→ TASK OBJECTIVE: For each line in the material below that holds "voxel", copy that line.

→ RECORDS TO PROCESS:

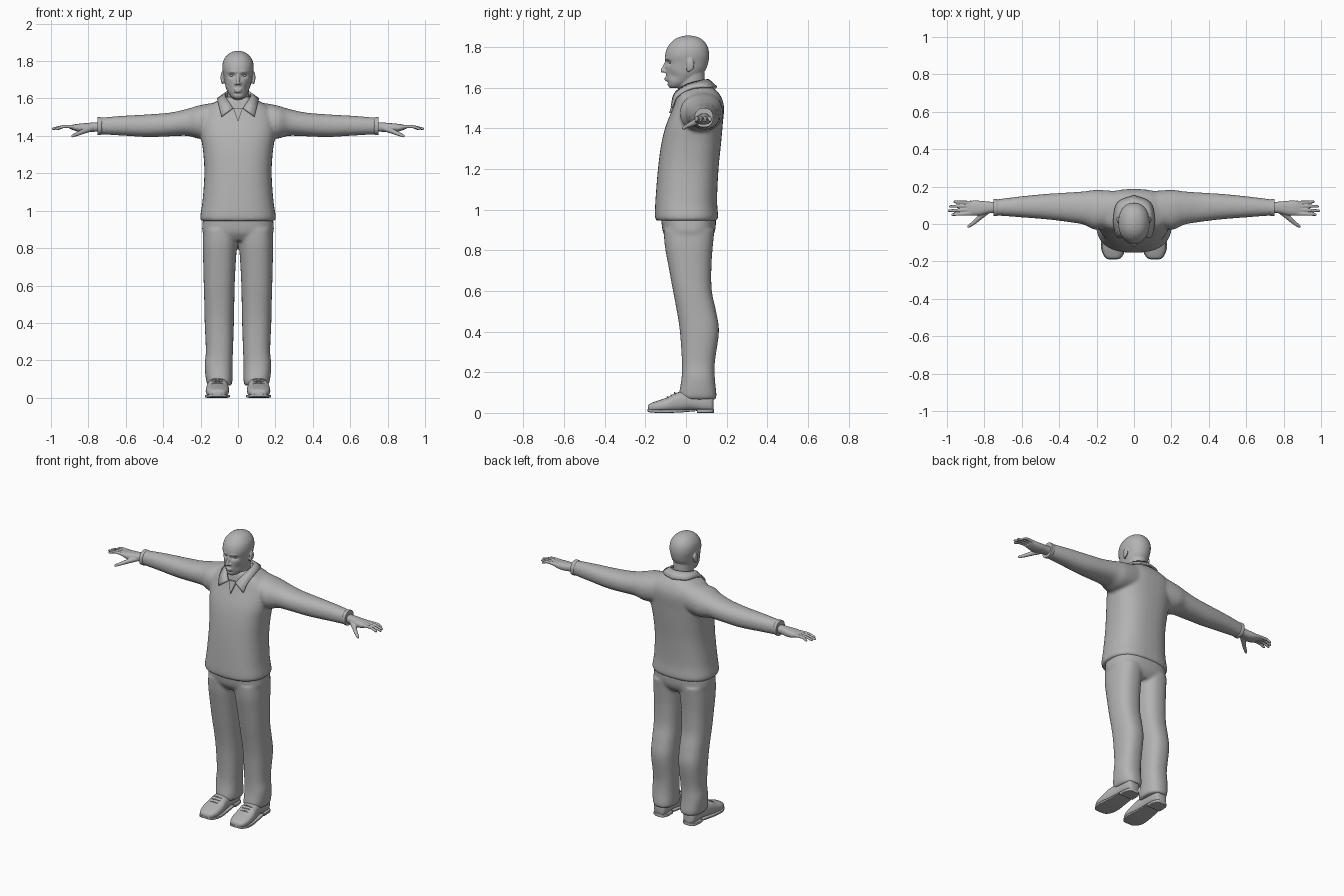
import bpy, bmesh, math
from mathutils import Vector, Matrix

grey = bpy.data.materials.new("plain grey")
grey.diffuse_color = (0.45, 0.45, 0.45, 1)


def smooth_rows(rows, steps=5):
    """Catmull-Rom interpolation between section rows."""
    out = []
    for i in range(len(rows) - 1):
        p = [rows[max(0, min(len(rows) - 1, i + k))] for k in (-1, 0, 1, 2)]
        for s in range(steps):
            t = s / steps
            out.append([0.5 * (2 * b + (c - a) * t + (2 * a - 5 * b + 4 * c - d) * t * t
                               + (3 * b - a - 3 * c + d) * t ** 3) for a, b, c, d in zip(*p)])
    return out + [list(rows[-1])]


def loft(bm, axis, rows, power=2.3, side=1, n=40):
    """Closed skin through sections (t, a0, a1, b0, b1) along x, y or z."""
    rings = []
    for t, a0, a1, b0, b1 in smooth_rows(rows):
        ring = []
        for k in range(n):
            c, s = math.cos(math.tau * k / n), math.sin(math.tau * k / n)
            a = (a0 + a1) / 2 + (a1 - a0) / 2 * math.copysign(abs(c) ** (2 / power), c)
            b = (b0 + b1) / 2 + (b1 - b0) / 2 * math.copysign(abs(s) ** (2 / power), s)
            x, y, z = {"x": (t, a, b), "y": (a, t, b), "z": (a, b, t)}[axis]
            ring.append(bm.verts.new((x * side, y, z)))
        rings.append(ring)
    for r, q in zip(rings, rings[1:]):
        for k in range(n):
            bm.faces.new((r[k], r[(k + 1) % n], q[(k + 1) % n], q[k]))
    bm.faces.new(rings[0])
    bm.faces.new(rings[-1])


def ball(bm, centre, radii, side=1):
    m = Matrix.Translation((centre[0] * side, centre[1], centre[2])) @ Matrix.Diagonal((*radii, 1))
    bmesh.ops.create_icosphere(bm, subdivisions=3, radius=1, matrix=m)


def limb(bm, points, r0, r1, side=1, steps=8):
    """Tapered rounded tube made from closely spaced balls."""
    path = smooth_rows(points, steps)
    for i, p in enumerate(path):
        r = r0 + (r1 - r0) * i / (len(path) - 1)
        ball(bm, p, (r, r, r), side)


def finish(bm, name, voxel=0, relax=0, angle=40):
    bmesh.ops.recalc_face_normals(bm, faces=bm.faces)
    me = bpy.data.meshes.new(name)
    bm.to_mesh(me)
    bm.free()
    ob = bpy.data.objects.new(name, me)
    bpy.context.collection.objects.link(ob)
    me.materials.append(grey)
    bpy.ops.object.select_all(action="DESELECT")
    bpy.context.view_layer.objects.active = ob
    ob.select_set(True)
    if voxel:
        m = ob.modifiers.new("fuse", "REMESH")
        m.mode, m.voxel_size = "VOXEL", voxel
        bpy.ops.object.modifier_apply(modifier=m.name)
        m = ob.modifiers.new("relax", "SMOOTH")
        m.factor, m.iterations = 0.5, relax
        bpy.ops.object.modifier_apply(modifier=m.name)
    bpy.ops.object.shade_smooth_by_angle(angle=math.radians(angle))
    return ob


def press(ob, centre, radii, offset):
    """Soft sculpting push, mirrored on both sides."""
    for v in ob.data.vertices:
        if v.co.y > 0.03:
            continue
        d = sum(((a - c) / r) ** 2 for a, c, r in
                zip((abs(v.co.x), v.co.y, v.co.z), centre, radii))
        v.co += Vector(offset) * math.exp(-d)


# Shirt: torso with both sleeves fused in
bm = bmesh.new()
loft(bm, "z", [(0.945, -.195, .195, -.145, .15), (0.965, -.203, .203, -.153, .158),
               (1.05, -.19, .19, -.15, .153), (1.2, -.18, .18, -.138, .16),
               (1.32, -.187, .187, -.122, .172), (1.41, -.2, .2, -.1, .18),
               (1.5, -.2, .2, -.064, .187), (1.55, -.175, .175, -.047, .175),
               (1.585, -.115, .115, -.04, .15), (1.61, -.07, .07, -.03, .115)], 2.5)
for s in (1, -1):
    loft(bm, "x", [(.08, .0, .175, 1.4, 1.585), (.2, -.03, .182, 1.385, 1.565),
                   (.27, -.003, .174, 1.4, 1.545), (.36, .012, .168, 1.398, 1.525),
                   (.48, .026, .16, 1.394, 1.515), (.62, .037, .146, 1.402, 1.507),
                   (.73, .045, .132, 1.408, 1.498), (.75, .044, .132, 1.408, 1.498)], 2.2, s)
shirt = finish(bm, "shirt", 0.009, 5)

# Sleeve cuffs
for s, label in ((1, "left"), (-1, "right")):
    bm = bmesh.new()
    loft(bm, "x", [(.728, .046, .131, 1.409, 1.497), (.735, .042, .134, 1.405, 1.5),
                   (.75, .042, .134, 1.405, 1.5)], 2.2, s)
    finish(bm, label + "_cuff")

# Collar: folded band with two pointed leaves
upper = [(.026, -.062, 1.548), (.048, -.045, 1.58), (.068, .01, 1.615), (.06, .075, 1.632), (0, .108, 1.638)]
lower = [(.088, -.07, 1.502), (.1, -.045, 1.555), (.108, .03, 1.597), (.085, .115, 1.602), (0, .15, 1.6)]
bm = bmesh.new()
for s in (1, -1):
    strip = [[bm.verts.new((p[0] * s, p[1], p[2])) for p in smooth_rows(line, 4)] for line in (upper, lower)]
    for i in range(len(strip[0]) - 1):
        bm.faces.new((strip[0][i], strip[0][i + 1], strip[1][i + 1], strip[1][i]))
bmesh.ops.remove_doubles(bm, verts=bm.verts, dist=1e-4)
collar = finish(bm, "collar")
m = collar.modifiers.new("thickness", "SOLIDIFY")
m.thickness, m.offset = 0.012, 0

# Placket: the shirt opening below the collar
bm = bmesh.new()
front = [(-.026, -.058, 1.55), (.026, -.058, 1.55), (0, -.083, 1.475)]
back = [(x, y + .03, z) for x, y, z in front]
f, b = [[bm.verts.new(p) for p in tri] for tri in (front, back)]
bm.faces.new(f)
bm.faces.new(b)
for i in range(3):
    bm.faces.new((f[i], f[(i + 1) % 3], b[(i + 1) % 3], b[i]))
finish(bm, "collar_opening")

# Trousers: pelvis and both legs
bm = bmesh.new()
loft(bm, "z", [(.84, -.15, .15, -.08, .11), (.88, -.188, .188, -.11, .138),
               (.93, -.19, .19, -.12, .147), (1.0, -.18, .18, -.125, .145)], 2.6)
for s in (1, -1):
    loft(bm, "z", [(.065, .035, .158, -.022, .146), (.09, .03, .17, -.034, .15),
                   (.17, .03, .178, -.022, .142), (.25, .027, .172, -.02, .142), (.4, .022, .178, -.03, .162),
                   (.5, .02, .18, -.045, .148), (.6, .018, .183, -.064, .127), (.72, .012, .186, -.086, .125),
                   (.82, .005, .188, -.104, .132), (.9, .0, .185, -.11, .14)], 2.4, s)
finish(bm, "trousers", 0.009, 4)

# Head and neck, with nose, lips and ears fused in
bm = bmesh.new()
loft(bm, "z", [(1.5, -.06, .06, -.02, .1), (1.58, -.057, .057, -.035, .092),
               (1.64, -.058, .058, -.04, .092), (1.7, -.06, .06, -.04, .09)], 2)
loft(bm, "z", [(1.597, -.02, .02, -.078, -.03), (1.608, -.036, .036, -.088, .0),
               (1.63, -.052, .052, -.094, .04), (1.66, -.065, .065, -.098, .075),
               (1.69, -.072, .072, -.1, .098), (1.72, -.077, .077, -.101, .109),
               (1.76, -.084, .084, -.103, .114), (1.8, -.079, .079, -.09, .107),
               (1.83, -.06, .06, -.065, .087), (1.847, -.036, .036, -.037, .06),
               (1.855, -.01, .01, -.008, .03)], 2.15)
limb(bm, [(0, -.098, 1.725), (0, -.108, 1.7), (0, -.115, 1.683)], .007, .0105)
ball(bm, (0, -.098, 1.648), (.022, .008, .005))
ball(bm, (0, -.097, 1.638), (.02, .009, .006))
for s in (1, -1):
    ball(bm, (.011, -.1, 1.679), (.009, .011, .008), s)
    ball(bm, (.085, .022, 1.712), (.008, .019, .031), s)
    ball(bm, (.083, .012, 1.69), (.007, .01, .014), s)
head = finish(bm, "head", 0.0045, 2)
press(head, (.033, -.09, 1.722), (.019, .04, .012), (0, .014, 0))      # eye sockets
press(head, (.032, -.098, 1.742), (.024, .03, .007), (0, -.005, 0))    # brows
press(head, (.05, -.06, 1.658), (.016, .05, .022), (-.004, .006, 0))   # cheek hollows
press(head, (0, -.09, 1.625), (.024, .03, .005), (0, .005, 0))         # under the lip

# Eyes
for s, label in ((1, "left"), (-1, "right")):
    bm = bmesh.new()
    ball(bm, (.033, -.073, 1.723), (.012, .011, .007), s)
    finish(bm, label + "_eye")

# Hands: palm, four fingers and thumb
fingers = [(.056, .05, .978), (.077, .071, .997), (.097, .094, .99), (.114, .119, .967)]
for s, label in ((1, "left"), (-1, "right")):
    bm = bmesh.new()
    loft(bm, "x", [(.7, .06, .118, 1.425, 1.475), (.77, .058, .119, 1.422, 1.472),
                   (.82, .047, .124, 1.418, 1.468), (.86, .044, .125, 1.424, 1.464),
                   (.895, .05, .12, 1.436, 1.458)], 2.4, s)
    for y0, y1, tip in fingers:
        limb(bm, [(.87, y0, 1.448), (.93, (y0 + y1) / 2, 1.45), (tip - .007, y1, 1.438)], .011, .007, s, 10)
    limb(bm, [(.79, .066, 1.438), (.825, .035, 1.425), (.855, .008, 1.412), (.884, -.013, 1.4)], .017, .008, s, 6)
    finish(bm, label + "_hand", 0.0035, 2)

# Shoes: upper, sole with heel, and laces
for s, label in ((1, "left"), (-1, "right")):
    bm = bmesh.new()
    loft(bm, "y", [(-.188, .095, .13, .012, .032), (-.178, .07, .152, .006, .045), (-.14, .052, .17, .003, .06),
                   (-.09, .048, .172, .003, .077), (-.045, .052, .166, .004, .1), (.03, .058, .155, .012, .11),
                   (.09, .06, .152, .004, .11), (.125, .068, .145, .004, .1), (.135, .08, .132, .01, .085)], 2.5, s)
    finish(bm, label + "_shoe")
    bm = bmesh.new()
    loft(bm, "y", [(-.19, .092, .132, .008, .02), (-.178, .066, .155, .003, .018), (-.14, .048, .174, 0, .016),
                   (-.09, .044, .176, 0, .016), (-.03, .05, .168, .002, .016), (.045, .056, .158, .008, .018)], 7, s)
    loft(bm, "y", [(.055, .056, .158, 0, .02), (.1, .058, .156, 0, .02), (.125, .066, .148, 0, .02),
                   (.137, .082, .132, 0, .02)], 7, s)
    finish(bm, label + "_sole")
    bm = bmesh.new()
    for y, z in ((-.088, .077), (-.07, .087), (-.052, .097)):
        limb(bm, [(.082, y, z - .003), (.11, y - .004, z + .002), (.138, y, z - .003)], .004, .004, s, 6)
    finish(bm, label + "_laces", 0.003, 1)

→ EXERCISE RESPONSE:
def finish(bm, name, voxel=0, relax=0, angle=40):
    if voxel:
        m.mode, m.voxel_size = "VOXEL", voxel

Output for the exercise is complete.